To do: Copy out each line of the data that contains "outline".

|---|

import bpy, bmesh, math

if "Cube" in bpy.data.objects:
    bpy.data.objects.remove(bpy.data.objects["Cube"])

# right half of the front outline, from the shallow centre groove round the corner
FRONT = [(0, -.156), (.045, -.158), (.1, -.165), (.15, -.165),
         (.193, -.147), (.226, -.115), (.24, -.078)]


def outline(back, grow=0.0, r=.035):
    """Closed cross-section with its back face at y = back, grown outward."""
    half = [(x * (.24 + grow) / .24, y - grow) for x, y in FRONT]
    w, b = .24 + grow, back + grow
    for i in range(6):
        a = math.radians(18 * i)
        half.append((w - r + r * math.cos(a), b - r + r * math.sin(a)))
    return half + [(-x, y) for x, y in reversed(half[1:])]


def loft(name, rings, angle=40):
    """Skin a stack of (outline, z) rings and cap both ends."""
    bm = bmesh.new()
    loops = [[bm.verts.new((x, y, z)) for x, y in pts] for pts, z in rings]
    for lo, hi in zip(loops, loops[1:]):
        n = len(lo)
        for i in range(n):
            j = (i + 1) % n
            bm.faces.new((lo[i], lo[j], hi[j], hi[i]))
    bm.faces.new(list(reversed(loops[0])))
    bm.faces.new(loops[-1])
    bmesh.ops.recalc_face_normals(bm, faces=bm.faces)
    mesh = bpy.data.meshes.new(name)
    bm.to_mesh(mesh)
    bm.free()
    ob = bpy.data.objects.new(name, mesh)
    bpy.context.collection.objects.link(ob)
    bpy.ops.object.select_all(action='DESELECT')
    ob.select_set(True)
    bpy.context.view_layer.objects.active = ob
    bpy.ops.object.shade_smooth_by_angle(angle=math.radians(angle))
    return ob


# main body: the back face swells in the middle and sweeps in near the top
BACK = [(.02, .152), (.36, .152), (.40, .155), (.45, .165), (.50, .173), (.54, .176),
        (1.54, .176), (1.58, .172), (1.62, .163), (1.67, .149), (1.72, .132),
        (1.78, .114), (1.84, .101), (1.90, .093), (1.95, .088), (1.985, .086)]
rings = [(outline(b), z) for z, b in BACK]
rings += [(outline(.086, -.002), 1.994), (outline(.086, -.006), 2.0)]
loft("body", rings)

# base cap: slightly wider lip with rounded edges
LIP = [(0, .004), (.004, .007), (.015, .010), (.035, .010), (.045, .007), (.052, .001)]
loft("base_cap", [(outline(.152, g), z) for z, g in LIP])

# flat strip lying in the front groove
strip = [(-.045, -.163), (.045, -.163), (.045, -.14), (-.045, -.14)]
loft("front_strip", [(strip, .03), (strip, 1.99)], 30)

|---|

Answer to this exercise:
# right half of the front outline, from the shallow centre groove round the corner
def outline(back, grow=0.0, r=.035):
    """Skin a stack of (outline, z) rings and cap both ends."""
rings = [(outline(b), z) for z, b in BACK]
rings += [(outline(.086, -.002), 1.994), (outline(.086, -.006), 2.0)]
loft("base_cap", [(outline(.152, g), z) for z, g in LIP])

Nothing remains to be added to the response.